- Meeting and Exceeding Clients and Regulators’ Expectations Although it can be difficult, there are ways for RIAs to meet or exceed client expectations, increase customer satisfaction, and help firms retain current clients and attract new ones.
- Risk-Based Oversight of Investment Advisors Even if the SEC had a larger budget and more resources, it is doubtful that the Commission would have the resources to regularly examine all RIAs. Therefore, the SEC is likely to continue relying on risk-based oversight to fulfill its mission of protecting investors.
“Growth is essential,” says Philip Palaveev, president of Fusion Advisor Network, speaking to advisors at his firm’s National Conference in Las Vegas on Tuesday. Palaveev and Fusion CEO Stuart Silverman and Managing Director Barry Levy, who does the greatest card tricks, opened the conference on Monday.
Palaveev (left) and this editor presented views on industry trends and preview of the findings of the Q2 2010 Top Wealth Manager Quarterly Pulse, with data from the second quarter of 2010. The entire report will be published on AdvisorOne.com next week.
2010 has been a “schizophrenic” year, Palaveev noted, with a poor second quarter in which the Top Wealth Managers—which include many of the top registered investment advisors (RIAs) in the U.S.—struggled to hold on to assets.
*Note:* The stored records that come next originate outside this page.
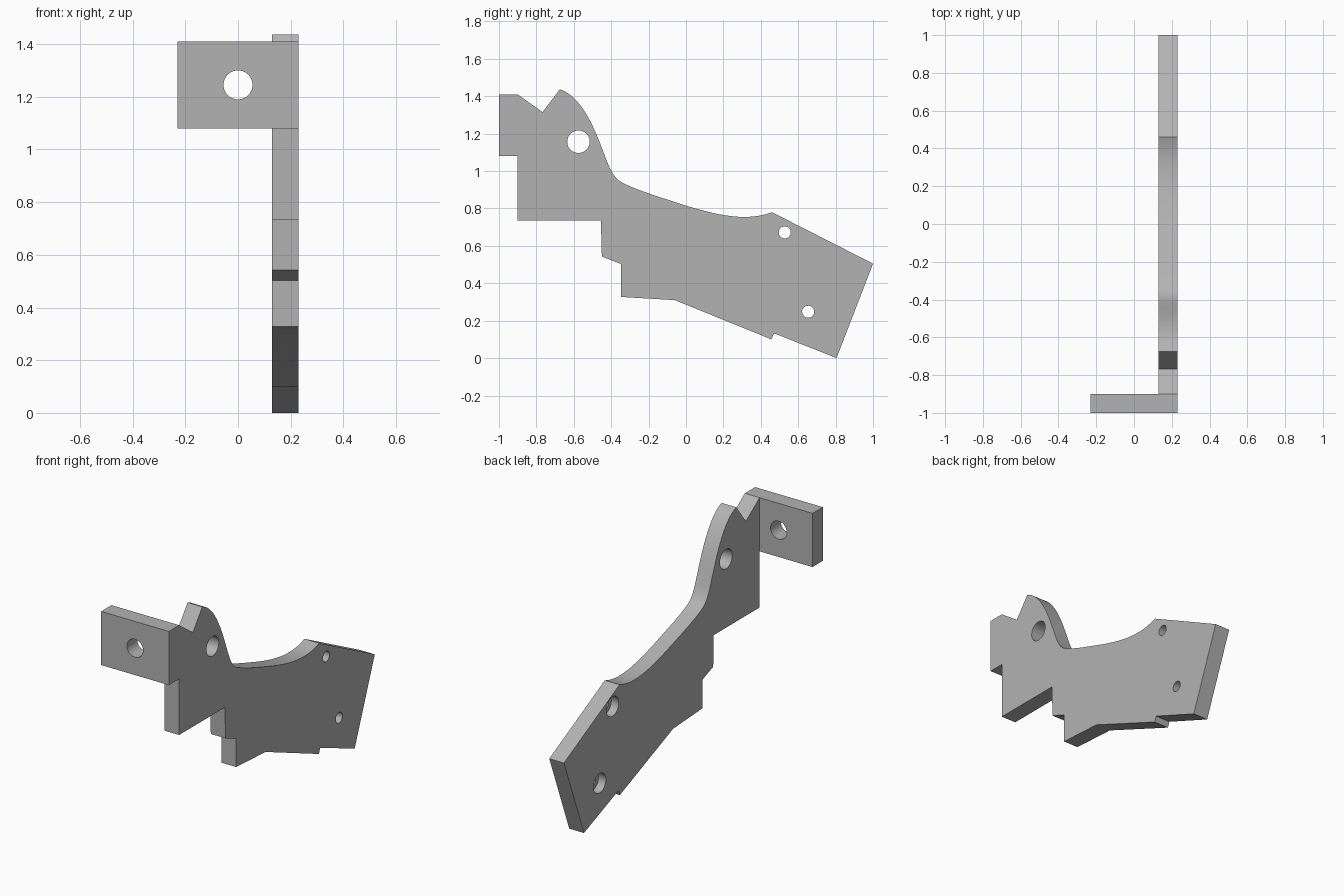
import bpy, bmesh, math
from mathutils import Vector, Matrix
from mathutils.geometry import interpolate_bezier

cube = bpy.data.objects.get("Cube")
if cube:
    bpy.data.objects.remove(cube, do_unlink=True)

INNER, OUTER = 0.13, 0.23   # x range of the side plate

grey = bpy.data.materials.new("plain_grey")
grey.use_nodes = True
colour = (0.45, 0.45, 0.45, 1)
grey.diffuse_color = colour
grey.node_tree.nodes["Principled BSDF"].inputs["Base Color"].default_value = colour


def make_object(name, bm):
    bmesh.ops.recalc_face_normals(bm, faces=bm.faces)
    mesh = bpy.data.meshes.new(name)
    bm.to_mesh(mesh)
    bm.free()
    mesh.materials.append(grey)
    obj = bpy.data.objects.new(name, mesh)
    bpy.context.collection.objects.link(obj)
    return obj


def cylinder(name, centre, radius, depth, axis):
    bm = bmesh.new()
    turn = Matrix.Rotation(math.pi / 2, 4, "Y" if axis == "X" else "X")
    bmesh.ops.create_cone(bm, cap_ends=True, segments=48, radius1=radius, radius2=radius,
                          depth=depth, matrix=Matrix.Translation(centre) @ turn)
    return make_object(name, bm)


def combine(target, tool, operation):
    mod = target.modifiers.new(tool.name, "BOOLEAN")
    mod.operation, mod.solver, mod.object = operation, "EXACT", tool
    bpy.context.view_layer.objects.active = target
    bpy.ops.object.modifier_apply(modifier=mod.name)
    bpy.data.objects.remove(tool, do_unlink=True)


# Side plate outline (y, z): swept top edge, then the stepped underside
sweep = [
    ((-.675, 1.437), (-.58, 1.41), (-.51, 1.28), (-.46, 1.15)),
    ((-.46, 1.15), (-.42, 1.05), (-.405, .985), (-.355, .947)),
    ((-.355, .947), (-.29, .905), (-.12, .855), (0, .815)),
    ((0, .815), (.18, .76), (.33, .73), (.46, .78)),
]
outline = [(-1, 1.08), (-1, 1.41), (-.9, 1.41), (-.767, 1.315)]
for a, h1, h2, b in sweep:
    pts = interpolate_bezier(*[Vector((*p, 0)) for p in (a, h1, h2, b)], 13)
    outline += [(p.x, p.y) for p in pts[:-1]]
outline += [(.46, .78), (1, .505), (.805, 0), (.47, .133), (.457, .1), (-.06, .31),
            (-.347, .327), (-.347, .503), (-.45, .543), (-.455, .735), (-.9, .735), (-.9, 1.08)]

bm = bmesh.new()
face = bm.faces.new([bm.verts.new((INNER, y, z)) for y, z in outline])
side = bmesh.ops.extrude_face_region(bm, geom=[face])
bmesh.ops.translate(bm, vec=(OUTER - INNER, 0, 0),
                    verts=[v for v in side["geom"] if isinstance(v, bmesh.types.BMVert)])
bracket = make_object("bracket", bm)

# Front mounting flange
bm = bmesh.new()
bmesh.ops.create_cube(bm, size=1, matrix=Matrix.Translation((0, -.95, 1.245))
                      @ Matrix.Diagonal((.46, .1, .33, 1)))
combine(bracket, make_object("flange", bm), "UNION")

# Flange hole, pivot hole and the two counterbored screw holes
combine(bracket, cylinder("flange_hole", (0, -.95, 1.245), .055, .3, "Y"), "DIFFERENCE")
combine(bracket, cylinder("pivot_hole", (.18, -.575, 1.157), .06, .3, "X"), "DIFFERENCE")
for y, z in ((.528, .672), (.653, .248)):
    combine(bracket, cylinder("screw_hole", (.18, y, z), .032, .3, "X"), "DIFFERENCE")
    combine(bracket, cylinder("counterbore", (INNER, y, z), .06, .1, "X"), "DIFFERENCE")

bpy.ops.object.select_all(action="DESELECT")
bracket.select_set(True)
bpy.context.view_layer.objects.active = bracket
bpy.ops.object.shade_smooth_by_angle(angle=math.radians(25))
While assets were up on average for the first quarter, the second quarter was a struggle. Through the first half of the year, assets from new clients did not fully replace market performance (slightly down), and client distributions. In the third quarter, equity market performance should help boost assets.
Seize the Opportunities
Palaveev believes prospects are good for firms to selectively “add a partner,” or “buy or merge” on an opportunistic basis. He also spoke of an important “inflection point” regarding size of client assets.
While many firms are adding clients with more assets, there is a sweet spot for firms and a place where higher average assets under management (AUM) per client can diminish firms’ returns. A “$2 million client doesn’t require much more service than a $1 million client — but pays two times the fees” on the higher amount of assets, Palaveev notes; that’s very profitable. When you get to “$10 million in AUM per client, you don’t enjoy the best economics,” Palaveev cautions. Why? Aggressive pricing because of more competition for this larger average-size client, more services required, more management at the firms that serve these larger clients.
“Capture the recovery,” Palaveev implores — demonstrating with data from Moss Adams, where he had been a principal, that the firms that grew the fastest after the 2001-2003 downturn were the ones that “had people,” and had “capacity to jump on the opportunity” to bring in new clients and assets when times turned good again. The recovery in revenue for firms, Palaveev said, lags he actual recovery in markets.